> **Data for this task**
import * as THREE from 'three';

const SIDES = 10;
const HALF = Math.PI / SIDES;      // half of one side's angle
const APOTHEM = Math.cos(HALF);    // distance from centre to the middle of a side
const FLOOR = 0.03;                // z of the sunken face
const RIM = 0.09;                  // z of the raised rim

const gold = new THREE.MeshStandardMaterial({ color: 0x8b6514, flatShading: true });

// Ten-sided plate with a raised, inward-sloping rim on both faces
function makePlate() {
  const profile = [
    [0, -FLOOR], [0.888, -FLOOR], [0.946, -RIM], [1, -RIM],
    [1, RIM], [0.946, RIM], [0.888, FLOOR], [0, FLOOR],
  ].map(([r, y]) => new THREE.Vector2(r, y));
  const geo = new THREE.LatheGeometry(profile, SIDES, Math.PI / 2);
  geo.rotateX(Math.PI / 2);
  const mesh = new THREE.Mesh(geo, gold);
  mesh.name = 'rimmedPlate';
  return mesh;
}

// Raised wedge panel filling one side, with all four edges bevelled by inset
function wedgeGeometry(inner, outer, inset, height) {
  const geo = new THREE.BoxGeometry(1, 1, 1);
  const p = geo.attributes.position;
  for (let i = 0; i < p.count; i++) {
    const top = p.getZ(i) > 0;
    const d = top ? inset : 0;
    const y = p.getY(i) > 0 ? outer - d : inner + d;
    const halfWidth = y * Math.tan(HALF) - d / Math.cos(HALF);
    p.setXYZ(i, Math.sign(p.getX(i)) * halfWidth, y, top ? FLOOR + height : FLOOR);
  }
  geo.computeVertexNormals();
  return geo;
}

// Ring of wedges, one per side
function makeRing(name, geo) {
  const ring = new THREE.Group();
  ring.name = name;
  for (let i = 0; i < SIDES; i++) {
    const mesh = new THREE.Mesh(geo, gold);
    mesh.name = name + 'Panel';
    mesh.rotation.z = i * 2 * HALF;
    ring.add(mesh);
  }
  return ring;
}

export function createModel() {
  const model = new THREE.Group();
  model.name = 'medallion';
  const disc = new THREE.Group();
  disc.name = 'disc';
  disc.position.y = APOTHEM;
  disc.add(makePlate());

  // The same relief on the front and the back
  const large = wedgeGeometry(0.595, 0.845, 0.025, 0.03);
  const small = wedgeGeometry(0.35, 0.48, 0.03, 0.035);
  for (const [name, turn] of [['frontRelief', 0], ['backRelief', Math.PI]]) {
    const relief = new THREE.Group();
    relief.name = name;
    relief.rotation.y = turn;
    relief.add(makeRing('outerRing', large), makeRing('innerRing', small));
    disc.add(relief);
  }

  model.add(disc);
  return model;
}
--
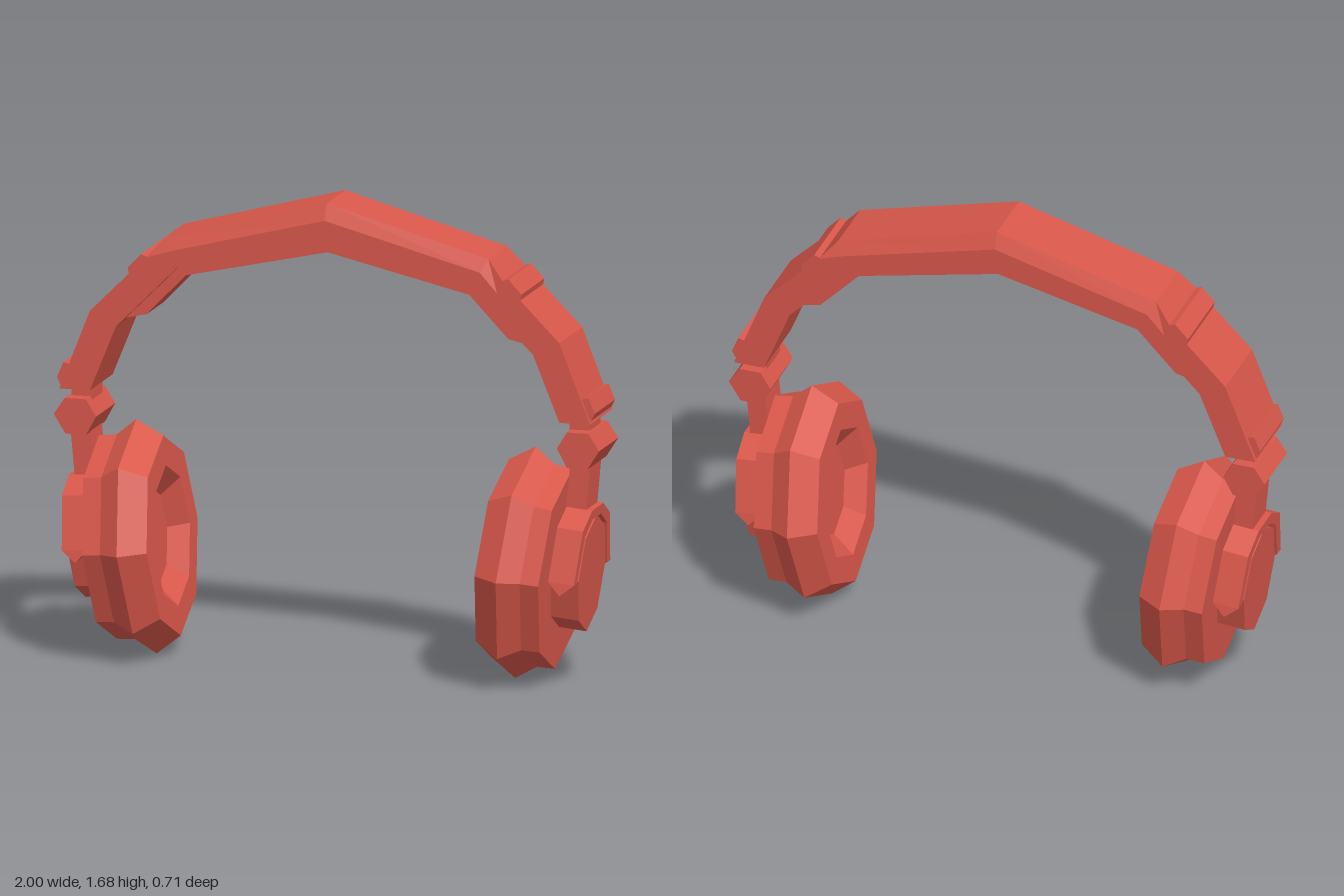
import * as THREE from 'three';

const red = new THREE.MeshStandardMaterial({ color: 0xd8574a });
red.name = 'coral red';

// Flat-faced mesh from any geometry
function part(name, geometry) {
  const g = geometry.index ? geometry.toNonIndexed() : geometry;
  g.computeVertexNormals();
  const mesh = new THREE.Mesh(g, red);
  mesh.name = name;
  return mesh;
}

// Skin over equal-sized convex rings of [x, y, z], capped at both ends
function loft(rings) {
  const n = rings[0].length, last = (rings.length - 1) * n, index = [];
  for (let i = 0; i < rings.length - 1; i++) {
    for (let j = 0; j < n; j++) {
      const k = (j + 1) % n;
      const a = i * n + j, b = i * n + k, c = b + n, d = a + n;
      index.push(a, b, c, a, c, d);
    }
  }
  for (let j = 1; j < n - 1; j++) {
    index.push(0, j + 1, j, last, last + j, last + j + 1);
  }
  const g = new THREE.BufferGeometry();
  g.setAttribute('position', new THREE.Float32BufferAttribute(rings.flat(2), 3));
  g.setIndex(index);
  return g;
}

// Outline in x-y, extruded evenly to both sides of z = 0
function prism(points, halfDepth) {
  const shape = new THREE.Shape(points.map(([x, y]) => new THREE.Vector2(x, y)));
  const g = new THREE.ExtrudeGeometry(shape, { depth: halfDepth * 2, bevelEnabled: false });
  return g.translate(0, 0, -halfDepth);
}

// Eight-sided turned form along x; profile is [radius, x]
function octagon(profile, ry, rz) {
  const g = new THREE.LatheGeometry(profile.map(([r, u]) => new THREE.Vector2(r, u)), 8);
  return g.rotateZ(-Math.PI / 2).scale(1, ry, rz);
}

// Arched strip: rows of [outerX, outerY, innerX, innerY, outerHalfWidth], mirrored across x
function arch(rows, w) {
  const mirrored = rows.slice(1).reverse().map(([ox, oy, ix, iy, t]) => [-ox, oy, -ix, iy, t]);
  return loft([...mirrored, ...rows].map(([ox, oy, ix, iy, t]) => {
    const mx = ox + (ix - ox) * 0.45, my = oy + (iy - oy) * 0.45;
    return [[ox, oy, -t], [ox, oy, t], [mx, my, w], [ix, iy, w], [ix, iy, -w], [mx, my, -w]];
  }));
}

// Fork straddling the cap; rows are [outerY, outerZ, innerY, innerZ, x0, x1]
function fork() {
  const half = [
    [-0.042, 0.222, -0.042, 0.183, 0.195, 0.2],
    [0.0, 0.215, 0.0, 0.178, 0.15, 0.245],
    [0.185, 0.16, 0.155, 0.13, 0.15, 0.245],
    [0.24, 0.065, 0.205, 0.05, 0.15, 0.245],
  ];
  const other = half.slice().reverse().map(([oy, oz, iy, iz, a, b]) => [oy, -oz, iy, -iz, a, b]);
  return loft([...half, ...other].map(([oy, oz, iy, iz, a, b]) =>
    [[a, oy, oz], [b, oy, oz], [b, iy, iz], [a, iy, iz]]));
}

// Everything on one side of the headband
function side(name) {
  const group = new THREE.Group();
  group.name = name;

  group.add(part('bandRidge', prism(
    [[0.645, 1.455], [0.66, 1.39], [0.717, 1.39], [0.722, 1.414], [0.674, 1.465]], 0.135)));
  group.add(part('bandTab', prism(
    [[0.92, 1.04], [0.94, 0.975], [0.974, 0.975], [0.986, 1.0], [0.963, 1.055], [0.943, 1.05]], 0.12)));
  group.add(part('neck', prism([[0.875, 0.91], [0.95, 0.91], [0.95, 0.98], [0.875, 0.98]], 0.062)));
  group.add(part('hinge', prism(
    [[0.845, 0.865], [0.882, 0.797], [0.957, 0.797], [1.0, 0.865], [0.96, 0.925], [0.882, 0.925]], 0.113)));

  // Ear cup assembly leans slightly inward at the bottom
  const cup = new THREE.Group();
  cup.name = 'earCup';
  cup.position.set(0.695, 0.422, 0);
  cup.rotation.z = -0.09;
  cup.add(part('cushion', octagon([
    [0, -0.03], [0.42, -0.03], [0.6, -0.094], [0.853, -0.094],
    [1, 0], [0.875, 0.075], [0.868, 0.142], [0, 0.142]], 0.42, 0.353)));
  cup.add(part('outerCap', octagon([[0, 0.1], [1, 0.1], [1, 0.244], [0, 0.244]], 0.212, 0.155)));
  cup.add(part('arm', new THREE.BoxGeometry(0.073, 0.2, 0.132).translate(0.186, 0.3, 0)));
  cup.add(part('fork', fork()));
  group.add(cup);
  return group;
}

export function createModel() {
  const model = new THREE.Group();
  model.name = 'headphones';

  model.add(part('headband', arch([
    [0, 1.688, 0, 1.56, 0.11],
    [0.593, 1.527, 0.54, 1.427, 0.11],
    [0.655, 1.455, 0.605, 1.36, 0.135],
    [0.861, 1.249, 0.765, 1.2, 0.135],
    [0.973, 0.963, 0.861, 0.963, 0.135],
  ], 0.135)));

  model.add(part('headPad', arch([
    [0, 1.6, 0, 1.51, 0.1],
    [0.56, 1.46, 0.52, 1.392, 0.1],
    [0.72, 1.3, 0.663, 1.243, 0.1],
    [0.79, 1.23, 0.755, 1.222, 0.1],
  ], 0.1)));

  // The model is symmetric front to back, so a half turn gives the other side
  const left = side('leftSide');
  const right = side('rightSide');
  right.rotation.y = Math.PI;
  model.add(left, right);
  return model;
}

> **What is expected**
Going through the entries above, tally every line that contains the string "disc", then state only the total.

> **Answer space**
6